Where to send your high risk application
Send your completed application form and all relevant supporting information:
By email, to: email@example.com Use ‘Herbicide high risk agreement application’ in the email title.
By post, to: Permit Receipt Centre, Natural Resources Wales, 29 Newport Road, Cambria House, Cardiff, CF24 0TP
If you know you want to spray during spring and summer, we ask that you submit your application the winter before. We receive low numbers of applications during winter. This means we can then process your agreement more quickly, and in plenty of time for you to start spraying.
Managing the impact of spraying, upon Honey Bees
Information on the potential impact upon Honey Bees from herbicides, can be found in the Code of Practice for Using Plant Protection Products. The Code states that you should inform beekeepers or the local spray liaison officer, 48 hours before applying pesticides at times of year when bees are at risk or if a particular pesticide specifically harms bees. This gives beekeepers time to take any necessary precautions.
Aerial spraying of pesticides and herbicides
The Chemicals Regulation Directorate (CRD), part of the Health and Safety Executive, is responsible for issuing aerial application permits to anyone applying pesticides from an aircraft.
If you need to apply for one of these permits, we can help you by providing map based information, on request. This information can help you complete the required site based risk assessment. Please email us your request for aerial herbicide spraying map service. You must include details of the site location (ie a 12 digit national grid reference), and the full spreading area. We will always try to respond within 10 working days of receiving a request. If this is not possible, we will let you know.
Frequently asked questions about herbicide agreements
Q: What is a low risk (simple) herbicide agreement?
These are a simpler and quicker way to get our agreement to use herbicides, in certain circumstances. They are only available to activities that meet set location criteria, and are carried out in line with the required standards. Any activity that cannot meet the low risk criteria, is considered higher risk.
Q: What is a higher risk herbicide agreement?
These are all spraying activities that cannot meet our low risk criteria. They involve using herbicide in more sensitive locations. We need to ensure suitable measures are taken to prevent pollution. Customers must send in an application for a high risk herbicide agreement. Please note: these were previously referred to as ‘Complex’ Agreements.
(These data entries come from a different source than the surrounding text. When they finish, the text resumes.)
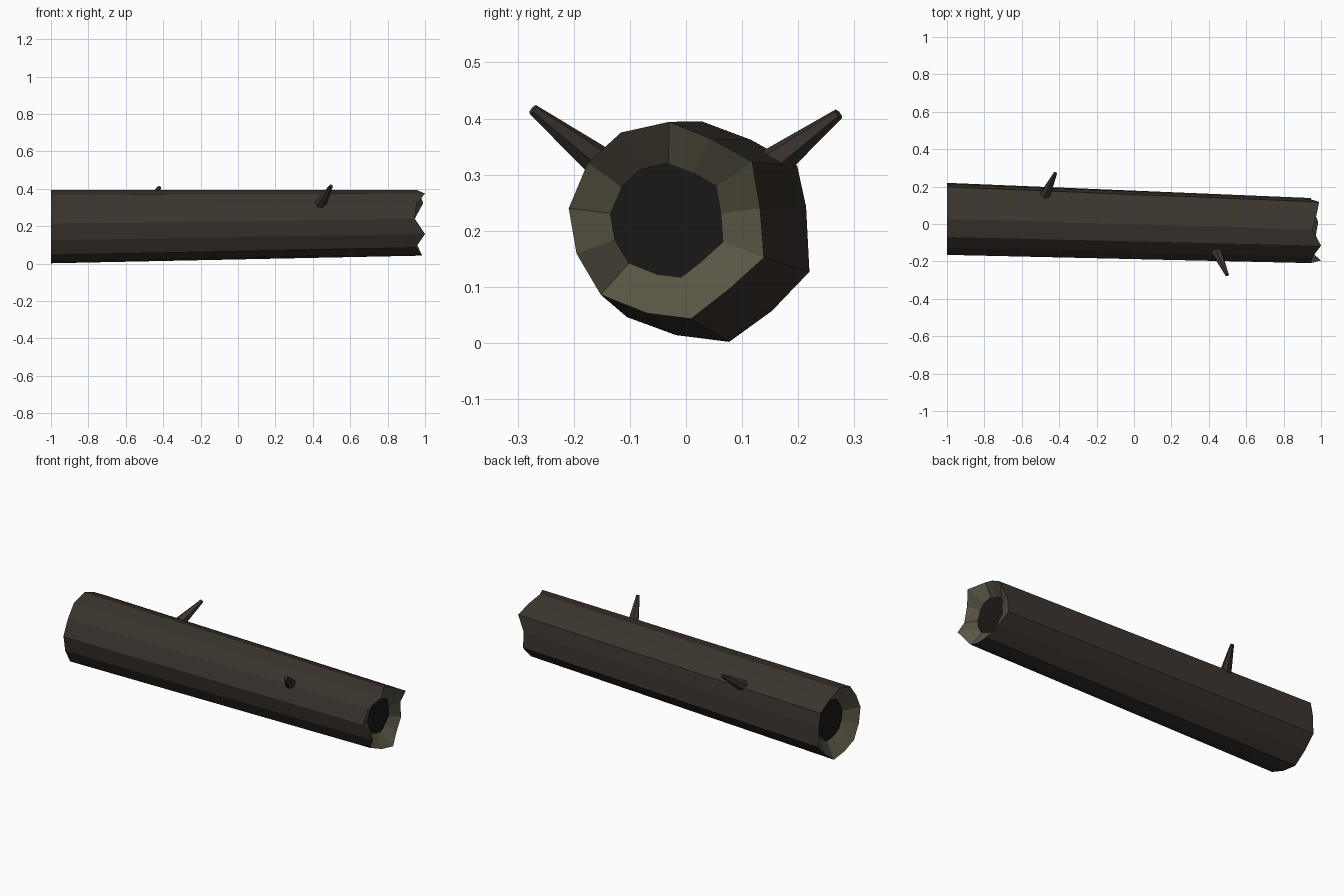
import bpy, bmesh
from mathutils import Vector

if "Cube" in bpy.data.objects:
    bpy.data.objects.remove(bpy.data.objects["Cube"])


def material(name, rgb):
    m = bpy.data.materials.new(name)
    m.diffuse_color = (*rgb, 1)
    m.use_nodes = True
    m.node_tree.nodes["Principled BSDF"].inputs["Base Color"].default_value = m.diffuse_color
    return m


bark = material("bark", (0.043, 0.034, 0.027))
wood = material("cut wood", (0.10, 0.09, 0.06))
dark = material("dark hollow", (0.011, 0.009, 0.008))


def finish(bm, name, mats):
    bmesh.ops.recalc_face_normals(bm, faces=bm.faces)
    me = bpy.data.meshes.new(name)
    bm.to_mesh(me)
    bm.free()
    for m in mats:
        me.materials.append(m)
    ob = bpy.data.objects.new(name, me)
    bpy.context.collection.objects.link(ob)
    return ob


def bridge(bm, a, b, mat):
    n = len(a)
    for i in range(n):
        j = (i + 1) % n
        bm.faces.new((a[i], a[j], b[j], b[i])).material_index = mat


# Broken end: splinter length x, then y, z of the outline
broken = [(0.955, -0.03, 0.394), (0.975, 0.045, 0.364), (0.99, 0.118, 0.323),
          (0.945, 0.132, 0.24), (0.945, 0.139, 0.152), (0.96, 0.077, 0.096),
          (0.985, 0.009, 0.043), (0.97, -0.07, 0.053), (0.95, -0.152, 0.086),
          (1.0, -0.195, 0.159), (0.945, -0.209, 0.24), (0.955, -0.175, 0.321),
          (1.0, -0.116, 0.375)]
# Clean end: y, z of the outline
clean = [(0.028, 0.395), (0.116, 0.362), (0.198, 0.316), (0.214, 0.243),
         (0.22, 0.127), (0.153, 0.057), (0.077, 0.002), (-0.018, 0.014),
         (-0.105, 0.046), (-0.15, 0.125), (-0.165, 0.215), (-0.125, 0.3),
         (-0.07, 0.37)]


def inset(points, x, scale):
    c = sum((Vector(p) for p in points), Vector()) / len(points)
    ring = [c + (Vector(p) - c) * scale for p in points]
    return [(x, p.y, p.z) for p in ring]


# Log: bark shell, sunken wood rims and dark hollows
bm = bmesh.new()
clean3 = [(-1.0, y, z) for y, z in clean]
rings = [[bm.verts.new(p) for p in r] for r in (
    inset(clean3, -0.94, 0.58), clean3, broken, inset(broken, 0.92, 0.58))]
for k, mat in enumerate((1, 0, 1)):
    bridge(bm, rings[k], rings[k + 1], mat)
for ring in (rings[0], rings[3]):
    bm.faces.new(ring).material_index = 2
finish(bm, "hollow_log", (bark, wood, dark))


# Tapered branch stubs
def stub(name, base, tip, r1=0.031, r2=0.010):
    base, tip = Vector(base), Vector(tip)
    axis = tip - base
    bm = bmesh.new()
    bmesh.ops.create_cone(bm, cap_ends=True, segments=6, radius1=r1,
                          radius2=r2, depth=axis.length)
    ob = finish(bm, name, (bark,))
    ob.rotation_mode = 'QUATERNION'
    ob.rotation_quaternion = axis.to_track_quat('Z', 'Y')
    ob.location = (base + tip) / 2


stub("front_branch_stub", (0.44, -0.145, 0.315), (0.498, -0.273, 0.416))
stub("back_branch_stub", (-0.475, 0.155, 0.318), (-0.42, 0.272, 0.408))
Q: Are all herbicide agreements automatic?
No. Only activities which are low risk are ‘automatically’ agreed. You must be certain that you meet the low risk location criteria and standards. If not, you still need to apply for a higher risk agreement.
Q: Does Natural Resources Wales still offer a free plant/weed identification service?
Yes. If you are not sure what the plants you want to treat, we can help. Talk to one of our officers based in your local area, to arrange sample identification. Please do not send samples to our Permit Receipt Centre or to our central address.
Q: What is a private water supply?
A private water supply is any water supply which is not provided by a water company. The source of the supply may be a spring, well, borehole or surface water (streams, lakes, etc.). A supply may serve a single dwelling, several properties or commercial or public premises.
Q: Where can I find information about private water supplies?
Local Authorities are legally required to maintain registers of private water supplies in their area. You should always check with relevant local authorities.